Directions - Each line in the data must be reproduced as written, except for any picture.

(Saved entries)
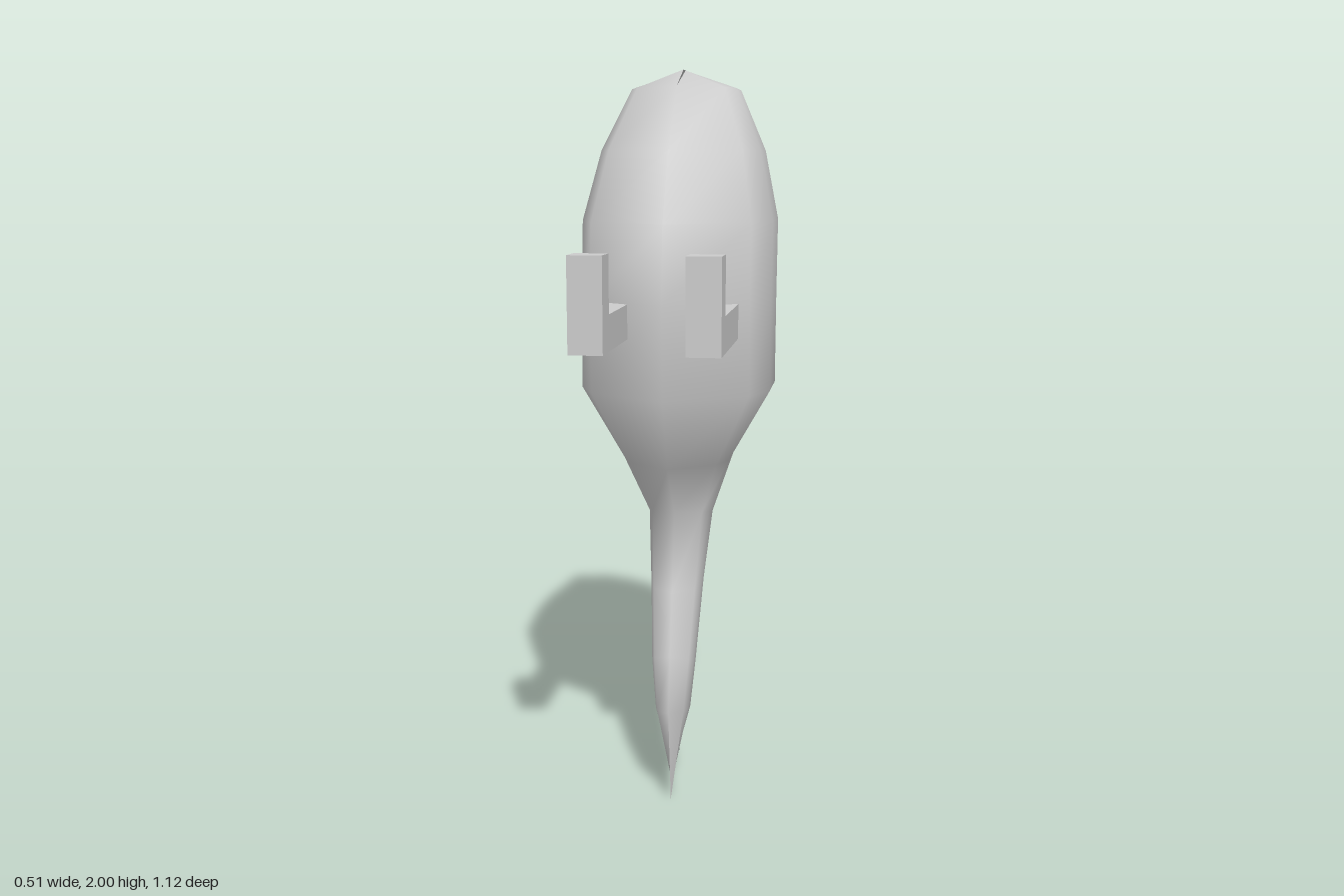
import * as THREE from 'three';
import { mergeVertices } from 'three/addons/utils/BufferGeometryUtils.js';

// Half cross-section, front ridge to back ridge:
// [position from colour line (+ front, - back), fraction of half width]
const SECTION = [[1, 0], [0.68, 0.82], [0.42, 1], [0, 1], [-0.82, 0.8], [-1, 0]];

// Lofts mirrored cross-sections, top to bottom.
// Ring: [front y, front z, colour line y, z, back y, z, half width]
function loft(rings) {
  const pos = [], light = [], dark = [];
  for (const [yf, zf, ys, zs, yb, zb, w] of rings) {
    const half = SECTION.map(([t, x]) => {
      const a = Math.abs(t), y = t > 0 ? yf : yb, z = t > 0 ? zf : zb;
      return [x * w, ys + (y - ys) * a, zs + (z - zs) * a];
    });
    const mirrored = half.slice(1, -1).reverse().map(([x, y, z]) => [-x, y, z]);
    pos.push(...[...half, ...mirrored].flat());
  }
  const n = 10;
  for (let i = 0; i < rings.length - 1; i++) {
    for (let j = 0; j < n; j++) {
      const k = (j + 1) % n;
      const a = i * n + j, b = i * n + k, c = a + n, d = b + n;
      (j < 3 || j > 6 ? light : dark).push(a, c, b, b, c, d);
    }
  }
  let geo = new THREE.BufferGeometry();
  geo.setAttribute('position', new THREE.Float32BufferAttribute(pos, 3));
  geo.setIndex([...light, ...dark]);
  geo = mergeVertices(geo, 1e-4);
  geo.addGroup(0, light.length, 0);
  geo.addGroup(light.length, dark.length, 1);
  geo.computeVertexNormals();
  return geo;
}

export function createModel() {
  const model = new THREE.Group();
  const mat = (name, color) => {
    const m = new THREE.MeshStandardMaterial({ color });
    m.name = name;
    return m;
  };
  const belly = mat('light grey', 0xcccccc);
  const back = mat('dark grey', 0x6c6c6c);
  const black = mat('black', 0x080808);
  const rim = mat('eye rim grey', 0xa8a8a8);
  const add = (name, geo, material) => {
    const m = new THREE.Mesh(geo, material);
    m.name = name;
    model.add(m);
    return m;
  };

  // Body running down into the forked tail
  add('body', loft([
    [2, -0.1, 2, -0.23, 2, -0.34, 0],
    [1.95, 0.03, 1.95, -0.225, 1.95, -0.465, 0.145],
    [1.785, 0.18, 1.785, -0.205, 1.785, -0.55, 0.217],
    [1.6, 0.28, 1.6, -0.16, 1.6, -0.56, 0.257],
    [1.4, 0.306, 1.385, -0.13, 1.37, -0.545, 0.257],
    [1.15, 0.29, 1.15, -0.115, 1.15, -0.495, 0.257],
    [0.955, 0.2, 0.95, -0.085, 0.93, -0.38, 0.145],
    [0.81, 0.08, 0.775, -0.1, 0.765, -0.285, 0.085],
    [0.59, 0.125, 0.6, -0.02, 0.555, -0.085, 0.07],
    [0.42, 0.163, 0.38, 0.065, 0.415, 0.01, 0.058],
    [0.27, 0.193, 0.25, 0.075, 0.25, -0.005, 0.045],
    [0, 0.148, 0.13, 0.075, 0.07, -0.025, 0],
  ]), [belly, back]);

  // Small fin behind the tail root
  add('backFin', loft([
    [0.85, -0.15, 0.87, -0.21, 0.84, -0.3, 0.03],
    [0.71, -0.1, 0.73, -0.2, 0.765, -0.285, 0.05],
    [0.5, -0.115, 0.52, -0.2, 0.53, -0.28, 0.045],
    [0.365, -0.195, 0.4, -0.235, 0.45, -0.275, 0],
  ]), [back, back]);

  // L-shaped arms reaching forward, drawn in z and y
  const arm = new THREE.Shape([
    [0.185, 1.305], [0.565, 1.305], [0.565, 1.54], [0.485, 1.54], [0.485, 1.395], [0.185, 1.395],
  ].map(([z, y]) => new THREE.Vector2(z, y)));
  const armGeo = new THREE.ExtrudeGeometry(arm, { depth: 0.085, bevelEnabled: false });
  armGeo.rotateY(-Math.PI / 2);

  // Arms and eyes on both sides
  for (const [side, s] of [['left', 1], ['right', -1]]) {
    add(side + 'Arm', armGeo, belly).position.x = s > 0 ? 0.183 : -0.098;

    const normal = new THREE.Vector3(s, 0.2, -0.154).normalize();
    const centre = new THREE.Vector3(s * 0.217, 1.69, -0.302);
    for (const [part, r, lift, m] of [['EyeRim', 0.047, 0.004, rim], ['Eye', 0.039, 0.007, black]]) {
      const disc = add(side + part, new THREE.CircleGeometry(r, 24), m);
      disc.position.copy(centre).addScaledVector(normal, lift);
      disc.quaternion.setFromUnitVectors(new THREE.Vector3(0, 0, 1), normal);
    }
  }
  return model;
}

Finished exercise -
import * as THREE from 'three';
import { mergeVertices } from 'three/addons/utils/BufferGeometryUtils.js';

// Half cross-section, front ridge to back ridge:
// [position from colour line (+ front, - back), fraction of half width]
const SECTION = [[1, 0], [0.68, 0.82], [0.42, 1], [0, 1], [-0.82, 0.8], [-1, 0]];

// Lofts mirrored cross-sections, top to bottom.
// Ring: [front y, front z, colour line y, z, back y, z, half width]
function loft(rings) {
  const pos = [], light = [], dark = [];
  for (const [yf, zf, ys, zs, yb, zb, w] of rings) {
    const half = SECTION.map(([t, x]) => {
      const a = Math.abs(t), y = t > 0 ? yf : yb, z = t > 0 ? zf : zb;
      return [x * w, ys + (y - ys) * a, zs + (z - zs) * a];
    });
    const mirrored = half.slice(1, -1).reverse().map(([x, y, z]) => [-x, y, z]);
    pos.push(...[...half, ...mirrored].flat());
  }
  const n = 10;
  for (let i = 0; i < rings.length - 1; i++) {
    for (let j = 0; j < n; j++) {
      const k = (j + 1) % n;
      const a = i * n + j, b = i * n + k, c = a + n, d = b + n;
      (j < 3 || j > 6 ? light : dark).push(a, c, b, b, c, d);
    }
  }
  let geo = new THREE.BufferGeometry();
  geo.setAttribute('position', new THREE.Float32BufferAttribute(pos, 3));
  geo.setIndex([...light, ...dark]);
  geo = mergeVertices(geo, 1e-4);
  geo.addGroup(0, light.length, 0);
  geo.addGroup(light.length, dark.length, 1);
  geo.computeVertexNormals();
  return geo;
}

export function createModel() {
  const model = new THREE.Group();
  const mat = (name, color) => {
    const m = new THREE.MeshStandardMaterial({ color });
    m.name = name;
    return m;
  };
  const belly = mat('light grey', 0xcccccc);
  const back = mat('dark grey', 0x6c6c6c);
  const black = mat('black', 0x080808);
  const rim = mat('eye rim grey', 0xa8a8a8);
  const add = (name, geo, material) => {
    const m = new THREE.Mesh(geo, material);
    m.name = name;
    model.add(m);
    return m;
  };

  // Body running down into the forked tail
  add('body', loft([
    [2, -0.1, 2, -0.23, 2, -0.34, 0],
    [1.95, 0.03, 1.95, -0.225, 1.95, -0.465, 0.145],
    [1.785, 0.18, 1.785, -0.205, 1.785, -0.55, 0.217],
    [1.6, 0.28, 1.6, -0.16, 1.6, -0.56, 0.257],
    [1.4, 0.306, 1.385, -0.13, 1.37, -0.545, 0.257],
    [1.15, 0.29, 1.15, -0.115, 1.15, -0.495, 0.257],
    [0.955, 0.2, 0.95, -0.085, 0.93, -0.38, 0.145],
    [0.81, 0.08, 0.775, -0.1, 0.765, -0.285, 0.085],
    [0.59, 0.125, 0.6, -0.02, 0.555, -0.085, 0.07],
    [0.42, 0.163, 0.38, 0.065, 0.415, 0.01, 0.058],
    [0.27, 0.193, 0.25, 0.075, 0.25, -0.005, 0.045],
    [0, 0.148, 0.13, 0.075, 0.07, -0.025, 0],
  ]), [belly, back]);

  // Small fin behind the tail root
  add('backFin', loft([
    [0.85, -0.15, 0.87, -0.21, 0.84, -0.3, 0.03],
    [0.71, -0.1, 0.73, -0.2, 0.765, -0.285, 0.05],
    [0.5, -0.115, 0.52, -0.2, 0.53, -0.28, 0.045],
    [0.365, -0.195, 0.4, -0.235, 0.45, -0.275, 0],
  ]), [back, back]);

  // L-shaped arms reaching forward, drawn in z and y
  const arm = new THREE.Shape([
    [0.185, 1.305], [0.565, 1.305], [0.565, 1.54], [0.485, 1.54], [0.485, 1.395], [0.185, 1.395],
  ].map(([z, y]) => new THREE.Vector2(z, y)));
  const armGeo = new THREE.ExtrudeGeometry(arm, { depth: 0.085, bevelEnabled: false });
  armGeo.rotateY(-Math.PI / 2);

  // Arms and eyes on both sides
  for (const [side, s] of [['left', 1], ['right', -1]]) {
    add(side + 'Arm', armGeo, belly).position.x = s > 0 ? 0.183 : -0.098;

    const normal = new THREE.Vector3(s, 0.2, -0.154).normalize();
    const centre = new THREE.Vector3(s * 0.217, 1.69, -0.302);
    for (const [part, r, lift, m] of [['EyeRim', 0.047, 0.004, rim], ['Eye', 0.039, 0.007, black]]) {
      const disc = add(side + part, new THREE.CircleGeometry(r, 24), m);
      disc.position.copy(centre).addScaledVector(normal, lift);
      disc.quaternion.setFromUnitVectors(new THREE.Vector3(0, 0, 1), normal);
    }
  }
  return model;
}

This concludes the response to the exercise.